Felipe Bueno, B.S. '19, is a 2020 Rangel Graduate Fellow. "My career goal is to provide effective service to others in any capacity where I can make a difference." Cover photo for this story, courtesy of Iulian Cernatinschi
Felipe Bueno graduated in 2019 with a B.S. degree in International Relations and a B.A. in Economics. Earlier this year, he earned a prestigious Rangel Graduate Fellowship which prepares young men and women for a career in the U.S. Foreign Service. With support from the fellowship, Bueno is attending Harvard's Kennedy School of Government, where he is working toward an Master's in Public Policy in International and Global Affairs. Bueno talked to Diplomacy student Erika David recently about his experience as an undergraduate at Seton Hall and a 2020 Rangel Fellow.
What is the Rangel Fellowship?
The Rangel Graduate Fellowship is a premier U.S. Department of State program created to attract diverse talent to its Foreign Service. The program encourages the application of members of minority groups historically underrepresented in the Foreign Service, women, and those with financial need. The fellowship seeks individuals committed to promoting positive change in the world as U.S. diplomats for the Foreign Service. Selected fellows receive support for graduate school, internships, and professional development. The fellowship provides a pathway to a uniquely rewarding career as a Foreign Service Officer representing the United States.
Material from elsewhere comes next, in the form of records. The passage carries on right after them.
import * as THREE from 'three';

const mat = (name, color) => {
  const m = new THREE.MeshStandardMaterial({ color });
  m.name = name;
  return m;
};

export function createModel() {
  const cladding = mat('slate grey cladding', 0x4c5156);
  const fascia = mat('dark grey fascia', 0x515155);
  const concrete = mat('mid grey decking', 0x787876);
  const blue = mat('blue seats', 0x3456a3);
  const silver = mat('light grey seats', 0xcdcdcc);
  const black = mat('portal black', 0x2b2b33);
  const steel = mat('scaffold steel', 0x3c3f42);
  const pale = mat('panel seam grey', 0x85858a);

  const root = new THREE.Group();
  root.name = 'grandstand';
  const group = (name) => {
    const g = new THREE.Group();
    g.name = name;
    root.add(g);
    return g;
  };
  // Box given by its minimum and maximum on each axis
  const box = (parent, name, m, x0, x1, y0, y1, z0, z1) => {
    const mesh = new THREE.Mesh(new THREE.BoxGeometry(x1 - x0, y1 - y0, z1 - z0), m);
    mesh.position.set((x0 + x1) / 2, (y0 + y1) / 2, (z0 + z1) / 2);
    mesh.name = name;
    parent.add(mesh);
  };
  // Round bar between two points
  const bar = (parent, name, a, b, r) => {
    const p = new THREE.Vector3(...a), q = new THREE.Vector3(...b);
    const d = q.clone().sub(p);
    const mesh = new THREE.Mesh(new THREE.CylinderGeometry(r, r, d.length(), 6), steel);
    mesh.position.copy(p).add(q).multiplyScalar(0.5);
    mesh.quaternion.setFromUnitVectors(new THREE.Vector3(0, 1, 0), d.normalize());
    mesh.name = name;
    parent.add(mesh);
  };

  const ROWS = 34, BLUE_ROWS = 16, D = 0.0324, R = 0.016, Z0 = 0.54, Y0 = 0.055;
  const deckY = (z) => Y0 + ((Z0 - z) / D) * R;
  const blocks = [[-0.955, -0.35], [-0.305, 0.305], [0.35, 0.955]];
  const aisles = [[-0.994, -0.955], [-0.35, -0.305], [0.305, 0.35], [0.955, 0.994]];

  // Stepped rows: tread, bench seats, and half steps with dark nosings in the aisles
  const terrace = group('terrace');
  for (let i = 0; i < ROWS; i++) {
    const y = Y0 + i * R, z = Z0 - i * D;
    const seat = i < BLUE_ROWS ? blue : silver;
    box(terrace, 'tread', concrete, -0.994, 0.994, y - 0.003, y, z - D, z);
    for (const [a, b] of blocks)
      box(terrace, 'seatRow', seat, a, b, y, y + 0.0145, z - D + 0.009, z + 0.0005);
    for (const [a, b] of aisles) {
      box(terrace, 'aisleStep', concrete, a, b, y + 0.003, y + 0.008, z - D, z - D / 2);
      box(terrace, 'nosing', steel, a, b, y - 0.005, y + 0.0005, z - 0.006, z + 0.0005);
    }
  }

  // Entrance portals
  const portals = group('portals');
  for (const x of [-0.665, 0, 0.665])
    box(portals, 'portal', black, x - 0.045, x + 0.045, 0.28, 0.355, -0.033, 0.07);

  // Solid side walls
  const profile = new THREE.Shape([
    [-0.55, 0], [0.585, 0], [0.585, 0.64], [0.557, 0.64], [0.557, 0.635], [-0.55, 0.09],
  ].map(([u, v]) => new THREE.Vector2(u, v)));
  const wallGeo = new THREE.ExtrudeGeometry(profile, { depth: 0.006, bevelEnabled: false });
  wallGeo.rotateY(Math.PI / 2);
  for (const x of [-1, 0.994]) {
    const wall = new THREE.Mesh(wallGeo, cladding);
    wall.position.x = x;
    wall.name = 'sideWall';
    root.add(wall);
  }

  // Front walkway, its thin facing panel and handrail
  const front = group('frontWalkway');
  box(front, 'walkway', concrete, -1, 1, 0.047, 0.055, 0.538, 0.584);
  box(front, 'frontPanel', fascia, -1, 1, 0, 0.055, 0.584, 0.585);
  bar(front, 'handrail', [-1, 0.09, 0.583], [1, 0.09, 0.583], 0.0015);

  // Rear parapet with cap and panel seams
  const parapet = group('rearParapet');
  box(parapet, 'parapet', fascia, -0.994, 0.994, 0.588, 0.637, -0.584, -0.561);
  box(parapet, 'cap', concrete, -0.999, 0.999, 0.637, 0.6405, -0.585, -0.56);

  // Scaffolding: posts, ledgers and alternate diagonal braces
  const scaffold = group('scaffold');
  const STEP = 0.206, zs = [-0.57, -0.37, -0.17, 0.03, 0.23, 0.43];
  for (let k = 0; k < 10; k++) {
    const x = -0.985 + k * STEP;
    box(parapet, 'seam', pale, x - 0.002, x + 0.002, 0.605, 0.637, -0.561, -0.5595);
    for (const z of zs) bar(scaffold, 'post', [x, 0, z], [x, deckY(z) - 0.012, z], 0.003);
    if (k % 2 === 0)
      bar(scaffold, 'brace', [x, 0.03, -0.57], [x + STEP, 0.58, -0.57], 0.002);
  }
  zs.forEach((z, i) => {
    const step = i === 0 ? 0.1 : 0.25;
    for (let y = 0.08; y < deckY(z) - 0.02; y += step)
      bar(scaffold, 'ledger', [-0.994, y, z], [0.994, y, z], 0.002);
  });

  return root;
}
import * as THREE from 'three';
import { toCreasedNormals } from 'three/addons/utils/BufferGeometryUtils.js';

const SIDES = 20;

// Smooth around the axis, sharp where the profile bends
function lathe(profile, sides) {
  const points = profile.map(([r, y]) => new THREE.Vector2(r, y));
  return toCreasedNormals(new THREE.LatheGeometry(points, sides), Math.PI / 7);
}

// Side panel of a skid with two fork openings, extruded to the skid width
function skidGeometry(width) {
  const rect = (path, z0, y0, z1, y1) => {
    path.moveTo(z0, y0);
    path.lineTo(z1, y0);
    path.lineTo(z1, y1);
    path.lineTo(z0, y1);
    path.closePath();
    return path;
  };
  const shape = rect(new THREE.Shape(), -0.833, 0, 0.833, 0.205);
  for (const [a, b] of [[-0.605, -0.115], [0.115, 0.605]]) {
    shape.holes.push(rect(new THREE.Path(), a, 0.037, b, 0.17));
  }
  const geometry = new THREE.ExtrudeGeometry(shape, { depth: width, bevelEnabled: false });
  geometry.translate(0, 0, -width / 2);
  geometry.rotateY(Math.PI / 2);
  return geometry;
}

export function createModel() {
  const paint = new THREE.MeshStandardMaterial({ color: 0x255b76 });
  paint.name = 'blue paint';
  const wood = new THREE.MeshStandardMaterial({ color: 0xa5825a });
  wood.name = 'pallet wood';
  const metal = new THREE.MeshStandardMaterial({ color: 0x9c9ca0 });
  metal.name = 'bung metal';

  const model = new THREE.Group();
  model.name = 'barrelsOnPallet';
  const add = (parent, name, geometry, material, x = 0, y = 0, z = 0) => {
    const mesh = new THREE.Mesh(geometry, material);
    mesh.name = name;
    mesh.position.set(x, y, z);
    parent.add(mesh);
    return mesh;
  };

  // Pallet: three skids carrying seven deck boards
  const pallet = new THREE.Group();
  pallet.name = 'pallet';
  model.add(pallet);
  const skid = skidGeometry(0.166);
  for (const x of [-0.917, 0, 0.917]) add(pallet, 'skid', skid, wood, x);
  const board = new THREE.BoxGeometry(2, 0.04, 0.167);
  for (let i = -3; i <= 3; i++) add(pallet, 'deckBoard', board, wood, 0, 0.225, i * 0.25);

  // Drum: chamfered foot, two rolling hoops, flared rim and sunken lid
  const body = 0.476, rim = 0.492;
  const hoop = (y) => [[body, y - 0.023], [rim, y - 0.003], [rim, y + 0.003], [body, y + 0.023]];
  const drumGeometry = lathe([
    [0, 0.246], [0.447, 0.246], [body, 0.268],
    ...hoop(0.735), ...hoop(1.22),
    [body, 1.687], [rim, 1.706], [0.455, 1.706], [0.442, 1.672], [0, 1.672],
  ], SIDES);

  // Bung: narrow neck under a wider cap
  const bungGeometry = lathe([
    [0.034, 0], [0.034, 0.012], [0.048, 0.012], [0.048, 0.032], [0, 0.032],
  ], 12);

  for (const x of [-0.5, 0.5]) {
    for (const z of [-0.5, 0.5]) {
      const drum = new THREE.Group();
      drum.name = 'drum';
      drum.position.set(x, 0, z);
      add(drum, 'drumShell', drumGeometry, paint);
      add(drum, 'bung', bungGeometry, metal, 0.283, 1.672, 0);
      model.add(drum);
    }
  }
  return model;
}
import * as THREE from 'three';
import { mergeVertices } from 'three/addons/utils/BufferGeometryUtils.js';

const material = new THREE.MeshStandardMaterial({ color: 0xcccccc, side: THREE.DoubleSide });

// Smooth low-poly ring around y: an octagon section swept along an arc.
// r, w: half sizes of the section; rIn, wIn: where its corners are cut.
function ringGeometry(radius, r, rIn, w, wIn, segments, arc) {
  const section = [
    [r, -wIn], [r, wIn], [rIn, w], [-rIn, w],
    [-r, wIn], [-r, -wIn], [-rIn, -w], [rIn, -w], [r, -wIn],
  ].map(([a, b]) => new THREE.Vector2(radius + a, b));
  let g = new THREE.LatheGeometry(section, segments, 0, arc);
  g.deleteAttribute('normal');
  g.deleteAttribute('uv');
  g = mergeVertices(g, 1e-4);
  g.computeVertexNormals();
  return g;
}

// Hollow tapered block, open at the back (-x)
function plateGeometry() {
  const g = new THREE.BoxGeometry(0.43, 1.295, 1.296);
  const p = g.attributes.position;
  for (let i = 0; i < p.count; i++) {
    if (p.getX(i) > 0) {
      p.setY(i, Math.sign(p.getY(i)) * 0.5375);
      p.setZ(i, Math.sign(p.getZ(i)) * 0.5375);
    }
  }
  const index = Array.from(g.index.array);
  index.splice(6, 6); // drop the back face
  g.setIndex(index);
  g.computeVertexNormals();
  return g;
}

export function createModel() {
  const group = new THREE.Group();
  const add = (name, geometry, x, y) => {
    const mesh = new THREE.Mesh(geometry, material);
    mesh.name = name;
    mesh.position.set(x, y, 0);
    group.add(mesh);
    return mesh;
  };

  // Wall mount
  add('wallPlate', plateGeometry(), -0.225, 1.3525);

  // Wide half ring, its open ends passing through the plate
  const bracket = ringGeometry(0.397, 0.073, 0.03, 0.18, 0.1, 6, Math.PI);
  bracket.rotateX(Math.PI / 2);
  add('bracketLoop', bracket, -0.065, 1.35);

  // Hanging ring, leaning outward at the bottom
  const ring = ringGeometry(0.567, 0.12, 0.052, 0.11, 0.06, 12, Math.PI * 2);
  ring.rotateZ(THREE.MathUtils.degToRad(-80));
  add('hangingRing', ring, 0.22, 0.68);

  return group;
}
What does it mean to you to be a part of the Rangel Fellowship?
To me, being a Rangel Fellow is an extension of what makes America great. It is the very embodiment of America's foundational promise. I immigrated to the United States as a 6-year-old boy from Quito, Ecuador. I had a life-threatening respiratory illness at the time. My family came to the U.S. on my mother's work visa. She had to work labor-intensive jobs to give us a slice of the American dream.
Thanks to the opportunities I was allotted upon arriving, I was able to seek medical treatment and earned an excellent education in Florida's public-school system. I was also lucky enough to attend the School of Diplomacy.
The fact that an immigrant with my background can serve as America's envoy abroad through the Rangel Fellowship Program is beautiful. The Program's recognition of diversity as a quintessentially American strength makes me proud to be an American and fuels my desire to serve my country.
How did the school of Diplomacy at SHU help you with your career so far?
The School of Diplomacy has proven critical at every point in my career. Throughout my time at Seton Hall, I worked as a writer and then served as the Editor-in-Chief of the School of Diplomacy's newspaper, The Diplomatic Envoy. The skills I acquired in this capacity proved crucial to my first job as an Editorial Fellow at Business Insider.
Thanks to the School's incredible faculty and their support, I was able to secure an internship with the Modern War Institute at West Point. The experience I gained at West Point and as the Editor of the Envoy proved crucial in my first job after graduation, when I worked for Doctors Without Borders/Médecins Sans Frontières.
What did you do to prepare yourself for this competitive fellowship?
The State Department does an excellent job of providing resources that outline expectations and requirements for the Rangel Fellowship. Additionally, the department's Diplomat in Residence program connects students with current diplomats who have invaluable insight into the application process.
Lastly, the most useful resources I leaned on were Rangel Fellows from previous years. The fellowship does a remarkable job of connecting applicants and finalists with fellows who were once in their shoes. The program coordinators have done an amazing job of cultivating a culture of giving back. Every fellow I have had the pleasure to know is thrilled to help prospective applicants. This includes myself; I am happy to field any questions students might have.
What is your career goal?
President John F. Kennedy, quoting Luke, 12:48, once said that "For of those to whom much is given much is required."
This interplay between privilege and service to others is at the heart of American Foreign Service. It is especially true of Rangel Fellows, but I also believe it is true of every student at the School of Diplomacy. My career goal is to provide effective service to others in any capacity where I can make a difference. While this might seem endlessly broad, that is the beauty of public service.